TASK DIRECTIONS:
A faithful copy of all the data is required; pictures should not be included.

MATERIAL SHOWN:
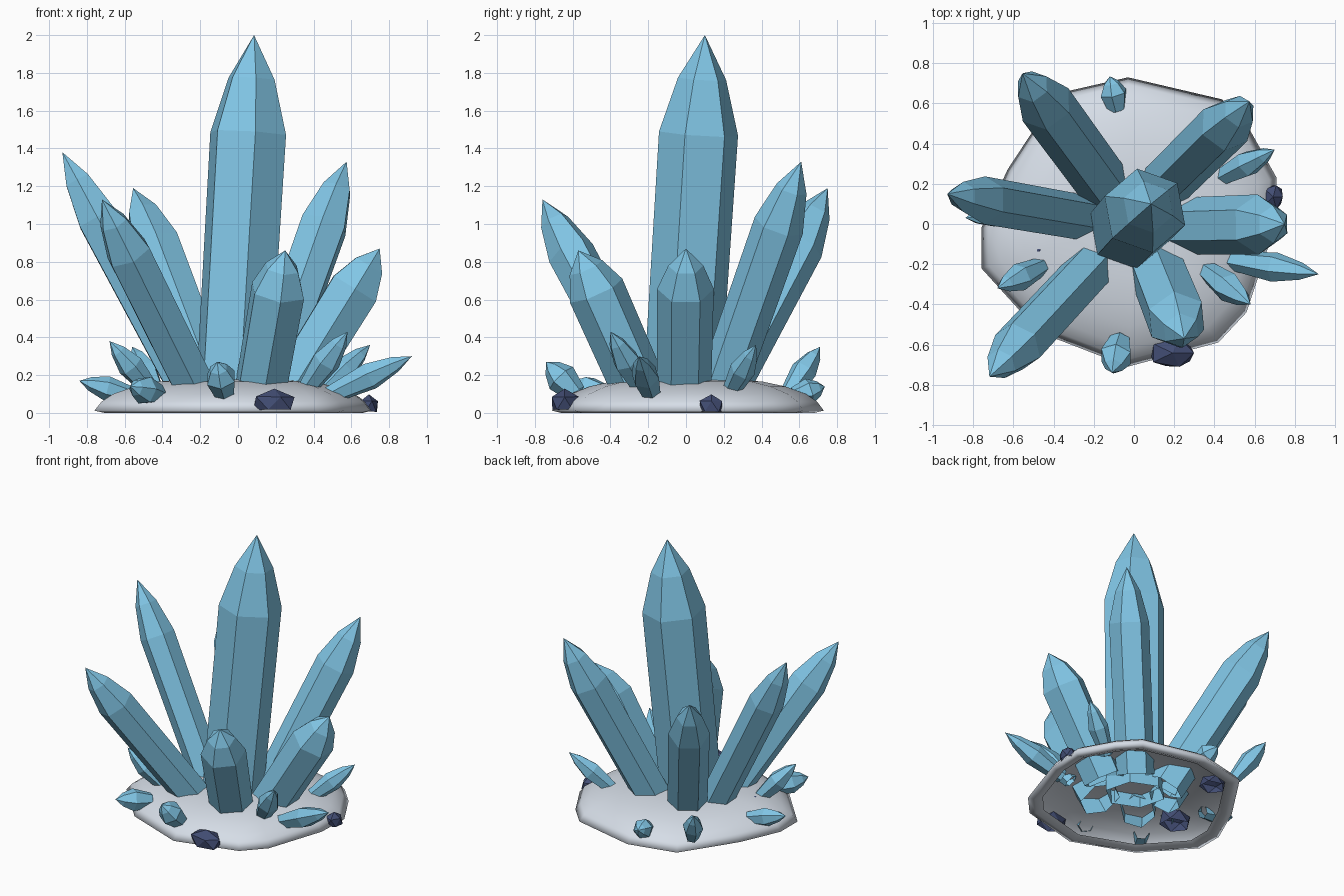
import bpy, bmesh, math, random
from mathutils import Vector

random.seed(4)
cube = bpy.data.objects.get("Cube")
if cube:
    bpy.data.objects.remove(cube)


def material(name, rgb):
    m = bpy.data.materials.new(name)
    m.use_nodes = True
    m.diffuse_color = (*rgb, 1)
    node = m.node_tree.nodes["Principled BSDF"]
    node.inputs["Base Color"].default_value = (*rgb, 1)
    node.inputs["Roughness"].default_value = 0.7
    return m


ICE = material("ice blue", (0.22, 0.565, 0.79))
SNOW = material("pale grey", (0.68, 0.735, 0.81))
STONE = material("dark navy", (0.055, 0.075, 0.175))


def finish(bm, name, mat):
    bmesh.ops.recalc_face_normals(bm, faces=bm.faces)
    mesh = bpy.data.meshes.new(name)
    bm.to_mesh(mesh)
    bm.free()
    mesh.materials.append(mat)
    obj = bpy.data.objects.new(name, mesh)
    bpy.context.collection.objects.link(obj)
    return obj


def bridge(bm, a, b):
    n = len(a)
    for i in range(n):
        bm.faces.new((a[i], a[(i + 1) % n], b[(i + 1) % n], b[i]))


def crystal(name, base, tip, radius, twist, profile, sides=6):
    """Open-ended faceted prism, base -> tip; profile is (fraction, radius factor)."""
    base, tip = Vector(base), Vector(tip)
    axis = tip - base
    turn = axis.to_track_quat('Z', 'Y')
    bm = bmesh.new()
    rings = []
    for t, f in profile:
        ring = []
        for i in range(sides):
            a = math.radians(twist) + math.tau * i / sides
            p = Vector((math.cos(a), math.sin(a), 0)) * radius * f
            ring.append(bm.verts.new(base + axis * t + turn @ p))
        rings.append(ring)
    for lower, upper in zip(rings, rings[1:]):
        bridge(bm, lower, upper)
    point = bm.verts.new(tip)
    last = rings[-1]
    for i in range(sides):
        bm.faces.new((last[i], last[(i + 1) % sides], point))
    return finish(bm, name, ICE)


# Snowy mound: irregular outline, open underneath with a soft turned-in lip
outline = [(-.03, .73), (-.38, .65), (-.63, .27), (-.76, -.02), (-.76, -.22),
           (-.47, -.54), (-.03, -.71), (.42, -.59), (.56, -.44), (.70, -.02),
           (.71, .23), (.57, .48), (.44, .62)]
bm = bmesh.new()
rings = []
for scale, z in [(.86, .02), (.93, 0), (1, .012), (.95, .06), (.87, .10),
                 (.72, .14), (.56, .165), (.36, .178)]:
    rings.append([bm.verts.new((x * scale, y * scale, z)) for x, y in outline])
for lower, upper in zip(rings, rings[1:]):
    bridge(bm, lower, upper)
bm.faces.new(rings[-1])
mound = finish(bm, "snow_mound", SNOW)
for poly in mound.data.polygons:
    poly.use_smooth = True

# Large crystals
LARGE = [(0, .95), (.73, 1), (.885, .62)]
crystal("main_crystal", (-.03, -.025, .07), (.085, .1, 2), .213, 23,
        [(0, .97), (.73, 1), (.88, .61)])
for name, base, tip, radius, twist in [
    ("back_right_crystal", (-.13, .17, .08), (-.555, .75, 1.19), .14, 0),
    ("right_crystal", (-.24, .03, .08), (-.93, .15, 1.38), .12, 10),
    ("front_right_crystal", (-.20, -.20, .08), (-.72, -.76, 1.13), .127, 20),
    ("front_crystal", (.11, -.22, .07), (.25, -.57, .86), .153, 15),
    ("left_crystal", (.26, -.01, .08), (.75, 0, .87), .15, 0),
    ("back_left_crystal", (.13, .17, .08), (.575, .61, 1.33), .135, 10),
]:
    crystal(name, base, tip, radius, twist, LARGE)

# Small shards around the edge
SHARD = [(0, .65), (.5, 1), (.8, .58)]
shards = [
    ((.43, .23, .10), (.70, .37, .36), .068),
    ((.48, -.18, .09), (.92, -.25, .30), .075),
    ((.36, -.23, .12), (.58, -.40, .43), .075),
    ((-.07, -.58, .10), (-.11, -.74, .27), .085),
    ((-.42, -.42, .10), (-.57, -.62, .14), .078),
    ((-.55, .06, .09), (-.84, .03, .17), .065),
    ((-.46, -.21, .12), (-.68, -.32, .38), .07),
    ((-.085, .57, .09), (-.12, .735, .14), .07),
    ((-.43, .54, .10), (-.56, .71, .35), .07),
]
for i, (base, tip, radius) in enumerate(shards, 1):
    crystal(f"shard_{i}", base, tip, radius, 25 * i, SHARD)

# Dark stones, open below, at the rim and half buried in the mound
stones = [((.192, -.642, .05), (.125, .082, .078)),
          ((.693, .135, .035), (.055, .07, .062)),
          ((-.31, .45, .05), (.10, .09, .055)),
          ((-.47, -.13, .08), (.12, .10, .08))]
for i, (place, size) in enumerate(stones, 1):
    bm = bmesh.new()
    bmesh.ops.create_icosphere(bm, subdivisions=1, radius=1)
    under = [f for f in bm.faces if f.calc_center_median().z < -.55]
    bmesh.ops.delete(bm, geom=under, context='FACES')
    for v in bm.verts:
        grow = random.uniform(.92, 1.08)
        v.co = Vector([c + k * s * grow for c, k, s in zip(place, v.co, size)])
        v.co.z = max(v.co.z, .003)
    finish(bm, f"stone_{i}", STONE)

RESPONSE TO THIS EXERCISE:
import bpy, bmesh, math, random
from mathutils import Vector

random.seed(4)
cube = bpy.data.objects.get("Cube")
if cube:
    bpy.data.objects.remove(cube)


def material(name, rgb):
    m = bpy.data.materials.new(name)
    m.use_nodes = True
    m.diffuse_color = (*rgb, 1)
    node = m.node_tree.nodes["Principled BSDF"]
    node.inputs["Base Color"].default_value = (*rgb, 1)
    node.inputs["Roughness"].default_value = 0.7
    return m


ICE = material("ice blue", (0.22, 0.565, 0.79))
SNOW = material("pale grey", (0.68, 0.735, 0.81))
STONE = material("dark navy", (0.055, 0.075, 0.175))


def finish(bm, name, mat):
    bmesh.ops.recalc_face_normals(bm, faces=bm.faces)
    mesh = bpy.data.meshes.new(name)
    bm.to_mesh(mesh)
    bm.free()
    mesh.materials.append(mat)
    obj = bpy.data.objects.new(name, mesh)
    bpy.context.collection.objects.link(obj)
    return obj


def bridge(bm, a, b):
    n = len(a)
    for i in range(n):
        bm.faces.new((a[i], a[(i + 1) % n], b[(i + 1) % n], b[i]))


def crystal(name, base, tip, radius, twist, profile, sides=6):
    """Open-ended faceted prism, base -> tip; profile is (fraction, radius factor)."""
    base, tip = Vector(base), Vector(tip)
    axis = tip - base
    turn = axis.to_track_quat('Z', 'Y')
    bm = bmesh.new()
    rings = []
    for t, f in profile:
        ring = []
        for i in range(sides):
            a = math.radians(twist) + math.tau * i / sides
            p = Vector((math.cos(a), math.sin(a), 0)) * radius * f
            ring.append(bm.verts.new(base + axis * t + turn @ p))
        rings.append(ring)
    for lower, upper in zip(rings, rings[1:]):
        bridge(bm, lower, upper)
    point = bm.verts.new(tip)
    last = rings[-1]
    for i in range(sides):
        bm.faces.new((last[i], last[(i + 1) % sides], point))
    return finish(bm, name, ICE)


# Snowy mound: irregular outline, open underneath with a soft turned-in lip
outline = [(-.03, .73), (-.38, .65), (-.63, .27), (-.76, -.02), (-.76, -.22),
           (-.47, -.54), (-.03, -.71), (.42, -.59), (.56, -.44), (.70, -.02),
           (.71, .23), (.57, .48), (.44, .62)]
bm = bmesh.new()
rings = []
for scale, z in [(.86, .02), (.93, 0), (1, .012), (.95, .06), (.87, .10),
                 (.72, .14), (.56, .165), (.36, .178)]:
    rings.append([bm.verts.new((x * scale, y * scale, z)) for x, y in outline])
for lower, upper in zip(rings, rings[1:]):
    bridge(bm, lower, upper)
bm.faces.new(rings[-1])
mound = finish(bm, "snow_mound", SNOW)
for poly in mound.data.polygons:
    poly.use_smooth = True

# Large crystals
LARGE = [(0, .95), (.73, 1), (.885, .62)]
crystal("main_crystal", (-.03, -.025, .07), (.085, .1, 2), .213, 23,
        [(0, .97), (.73, 1), (.88, .61)])
for name, base, tip, radius, twist in [
    ("back_right_crystal", (-.13, .17, .08), (-.555, .75, 1.19), .14, 0),
    ("right_crystal", (-.24, .03, .08), (-.93, .15, 1.38), .12, 10),
    ("front_right_crystal", (-.20, -.20, .08), (-.72, -.76, 1.13), .127, 20),
    ("front_crystal", (.11, -.22, .07), (.25, -.57, .86), .153, 15),
    ("left_crystal", (.26, -.01, .08), (.75, 0, .87), .15, 0),
    ("back_left_crystal", (.13, .17, .08), (.575, .61, 1.33), .135, 10),
]:
    crystal(name, base, tip, radius, twist, LARGE)

# Small shards around the edge
SHARD = [(0, .65), (.5, 1), (.8, .58)]
shards = [
    ((.43, .23, .10), (.70, .37, .36), .068),
    ((.48, -.18, .09), (.92, -.25, .30), .075),
    ((.36, -.23, .12), (.58, -.40, .43), .075),
    ((-.07, -.58, .10), (-.11, -.74, .27), .085),
    ((-.42, -.42, .10), (-.57, -.62, .14), .078),
    ((-.55, .06, .09), (-.84, .03, .17), .065),
    ((-.46, -.21, .12), (-.68, -.32, .38), .07),
    ((-.085, .57, .09), (-.12, .735, .14), .07),
    ((-.43, .54, .10), (-.56, .71, .35), .07),
]
for i, (base, tip, radius) in enumerate(shards, 1):
    crystal(f"shard_{i}", base, tip, radius, 25 * i, SHARD)

# Dark stones, open below, at the rim and half buried in the mound
stones = [((.192, -.642, .05), (.125, .082, .078)),
          ((.693, .135, .035), (.055, .07, .062)),
          ((-.31, .45, .05), (.10, .09, .055)),
          ((-.47, -.13, .08), (.12, .10, .08))]
for i, (place, size) in enumerate(stones, 1):
    bm = bmesh.new()
    bmesh.ops.create_icosphere(bm, subdivisions=1, radius=1)
    under = [f for f in bm.faces if f.calc_center_median().z < -.55]
    bmesh.ops.delete(bm, geom=under, context='FACES')
    for v in bm.verts:
        grow = random.uniform(.92, 1.08)
        v.co = Vector([c + k * s * grow for c, k, s in zip(place, v.co, size)])
        v.co.z = max(v.co.z, .003)
    finish(bm, f"stone_{i}", STONE)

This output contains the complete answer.